For example, every participant sent their chauffeur to run an errand for them, either dropping off a package or filling up gas or going to the grocery store. These trips could qualify as bad VMT because they’re zombie miles. Plus, the fact that the cost to the car’s owner for running these errands is effectively zero will likely result in far more errands being made with little concern for doing them in a somewhat efficient manner.
Forget something? Who cares, send the car back. Circle town three times because the errands are programmed in a nonsensical order? No worries, you’re at home watching TV anyways.
But, it wasn’t all bad. Harb reminded me, “People were really happy about the extra time they had because they didn’t have to run all these thoughtless errands like going to the grocery store or picking up their own pizza.” It doesn’t seem right to classify these trips purely as bad VMT if people got to spend more time with their kids or get some extra work done because of them.
This whole good/bad/mixed bag VMT conundrum is why several transportation researchers Jalopnik spoke to for this story favor a simple mechanism for letting people decide for themselves which AV trips are worth it and which ones aren’t: charge them for it.
Researchers haven’t reached a consensus on a preferred policy—when do they ever?—but they generally agree, even independently of AVs, road use needs to be taxed in a smarter way. Right now, the gasoline tax functions as the major road use tax, and researchers generally dismiss it as a clumsy mechanism that doesn’t impose the actual cost of driving, including road maintenance and the cost of sitting in traffic, on drivers. Plus, a gas tax will be rendered useless by the rise of electric vehicles.
So, researchers suggest moving away from the gas tax and towards other forms of road use taxes. Ideally, they generally prefer per-mile usage fees, perhaps even ones that change according to the time of day or density of congestion. Either way, they broadly agree that policymakers should move towards taxing the hell out of zombie miles.
Or, as David King, a researcher at Arizona State University, succinctly put it, “now’s the time to tax the robots.”
King added, “this is a chance for us to reset the rules,” referring to how cities regulate road space and tax road usage. This jives with Harb’s takeaway from the study, the good VMT versus bad VMT dichotomy, in that there are some AV uses that forward societal benefits and others that are mere excesses.
Harb believes there isn’t much time to set these policies in place. During just the single week people had chauffeurs for his study, he saw people already getting comfortable with their AV future. When the study ended, people begged him to keep the chauffeur longer and wondered how they could possibly go back to running their own errands again.
He worries that, should people become comfortable with using AVs under current laws and policies, it will become exceedingly difficult for cities to curb the technological abuses sure to follow.
“It’s going to be very, very difficult to take away something from people after they got used to it,” Harb warned, which is why he considers it vital that the policies be put in place before people do.
After discussing all the possible ways our AV future can go horribly wrong, I asked Harb how he felt about it, if he came away from this study thinking we as a society might be better off without AVs.
Even though he watched people abuse the concept through his studies, and probably has a better window than anyone into how some individuals will put their own selfish, greedy needs before the well-being of others, he isn’t willing to go that far.

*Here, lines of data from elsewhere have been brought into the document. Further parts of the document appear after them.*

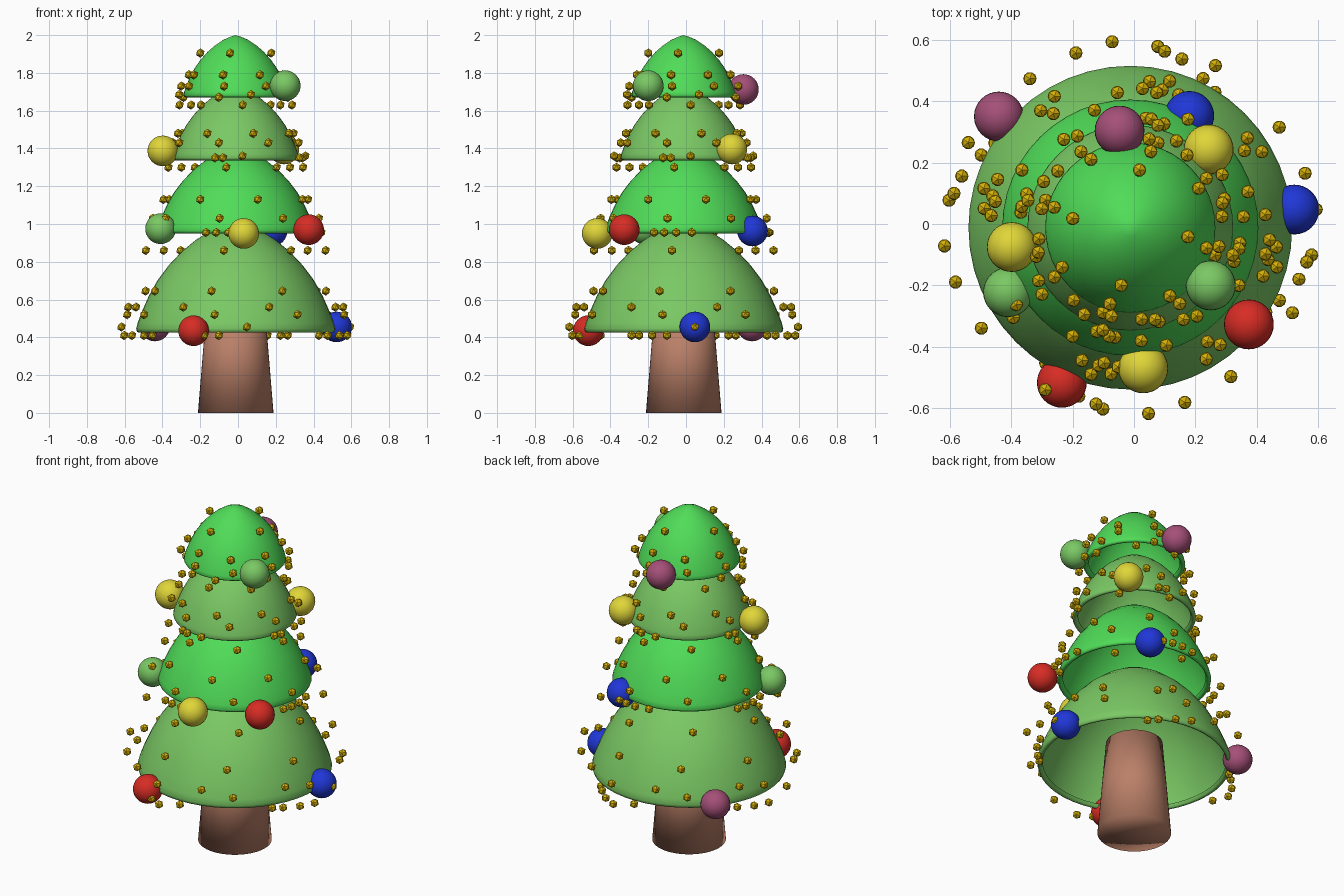
import bpy, bmesh, math
from mathutils import Matrix, Vector

if "Cube" in bpy.data.objects:
    bpy.data.objects.remove(bpy.data.objects["Cube"])

CX, CY = -0.012, -0.012          # tree axis


def material(name, rgb):
    m = bpy.data.materials.new(name)
    m.diffuse_color = (*rgb, 1)
    m.use_nodes = True
    m.node_tree.nodes["Principled BSDF"].inputs["Base Color"].default_value = m.diffuse_color
    return m


BRIGHT = material("bright_green", (0.08, 0.72, 0.098))
LIGHT = material("light_green", (0.195, 0.58, 0.127))
RED = material("red", (0.68, 0.025, 0.018))
BLUE = material("blue", (0.014, 0.038, 0.68))
YELLOW = material("yellow", (0.745, 0.67, 0.04))
PURPLE = material("plum", (0.376, 0.08, 0.188))
GOLD = material("gold", (0.66, 0.43, 0.002))
BROWN = material("bark_brown", (0.49, 0.215, 0.138))


def finish(bm, name, mat, smooth=50):
    bmesh.ops.recalc_face_normals(bm, faces=bm.faces)
    me = bpy.data.meshes.new(name)
    bm.to_mesh(me)
    bm.free()
    me.materials.append(mat)
    ob = bpy.data.objects.new(name, me)
    bpy.context.collection.objects.link(ob)
    if smooth:
        bpy.ops.object.select_all(action='DESELECT')
        ob.select_set(True)
        bpy.context.view_layer.objects.active = ob
        bpy.ops.object.shade_smooth_by_angle(angle=math.radians(smooth))
    return ob


def lathe(name, profile, mat, steps=48, smooth=60):
    bm = bmesh.new()
    vs = [bm.verts.new((CX + r, CY, z)) for r, z in profile]
    es = [bm.edges.new(p) for p in zip(vs, vs[1:])]
    bmesh.ops.spin(bm, geom=vs + es, cent=(CX, CY, 0), axis=(0, 0, 1),
                   angle=math.tau, steps=steps, use_duplicate=False)
    bmesh.ops.remove_doubles(bm, verts=bm.verts, dist=1e-4)
    return finish(bm, name, mat, smooth)


# Trunk: tapered, ends inside the lowest tier
lathe("trunk", [(0, 0), (0.2, 0), (0.154, 0.56), (0, 0.56)], BROWN, smooth=120)

# Branch tiers: single-skin domes, open below, with a rim curled inwards
DOME = [(1, .035), (.985, .09), (.94, .195), (.873, .33), (.785, .47), (.672, .605),
        (.54, .73), (.395, .835), (.235, .925), (.105, .972), (0, 1)]
TIERS = [(0.527, 0.425, 1.015, LIGHT), (0.417, 0.95, 1.41, BRIGHT),
         (0.335, 1.337, 1.73, LIGHT), (0.277, 1.67, 2.0, BRIGHT)]
for i, (R, z0, z1, mat) in enumerate(TIERS):
    h = z1 - z0
    rim = [(R - .03, z0 + .022), (R - .024, z0 + .006), (R - .013, z0), (R - .004, z0 + .005)]
    lathe(f"branch_tier_{i + 1}", rim + [(R * r, z0 + h * z) for r, z in DOME], mat, smooth=80)

# Baubles
BAUBLES = [
    (RED, -.235, -.517, .435), (BLUE, .522, .047, .455), (PURPLE, -.44, .35, .46),
    (LIGHT, -.41, -.222, .975), (YELLOW, .03, -.47, .95), (RED, .374, -.327, .97),
    (BLUE, .18, .352, .963), (YELLOW, -.398, -.075, 1.387), (YELLOW, .243, .243, 1.397),
    (LIGHT, .25, -.2, 1.732), (PURPLE, -.047, .304, 1.712)]
for i, (mat, x, y, z) in enumerate(BAUBLES):
    bm = bmesh.new()
    bmesh.ops.create_uvsphere(bm, u_segments=32, v_segments=16, radius=0.081,
                              matrix=Matrix.Translation((x, y, z)))
    finish(bm, f"bauble_{i + 1}", mat)

# Garland beads: (start angle, radius, height, copies) repeated round the axis
GARLANDS = [
    [(17.3, .596, .56, 8), (34, .585, .52, 8), (30, .494, .645, 8),
     (-32, .52, .41, 4), (-26, .54, .41, 4), (-17, .574, .41, 4),
     (-8.6, .597, .41, 4), (5.6, .608, .455, 4)],
    [(37.5, .48, .86, 8), (34, .448, 1.03, 8), (17, .40, 1.13, 8),
     (-20, .46, .955, 4), (-13, .46, .955, 4), (-5, .455, .955, 4), (5.5, .442, .955, 4)],
    [(37, .36, 1.30, 8), (30, .345, 1.43, 8), (17, .32, 1.48, 8),
     (-18, .355, 1.35, 4), (-11, .36, 1.35, 4), (5.5, .37, 1.36, 4)],
    [(7, .30, 1.63, 8), (33, .295, 1.73, 8), (30, .257, 1.79, 8),
     (-18, .29, 1.67, 4), (15, .31, 1.685, 4), (81, .19, 1.905, 4)],
]
for i, rows in enumerate(GARLANDS):
    bm = bmesh.new()
    for a0, r, z, n in rows:
        for k in range(n):
            a = math.radians(a0 + k * 360 / n)
            p = Vector((CX + r * math.cos(a), CY + r * math.sin(a), z))
            bmesh.ops.create_icosphere(bm, subdivisions=1, radius=0.0245,
                                       matrix=Matrix.Translation(p))
    finish(bm, f"garland_{i + 1}", GOLD, smooth=0)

Because he also saw senior citizens living a more fulfilling life and parents getting to spend more time with their kids or cook them more nutritious meals. He has seen the whole range of possibilities.
“This is the thing, it can be a really, really good future,” Harb assured me, as long as rules are put into place that prevent people from abusing the technology. ”We can live in that future.”
But it wouldn’t look as good as a promotional film.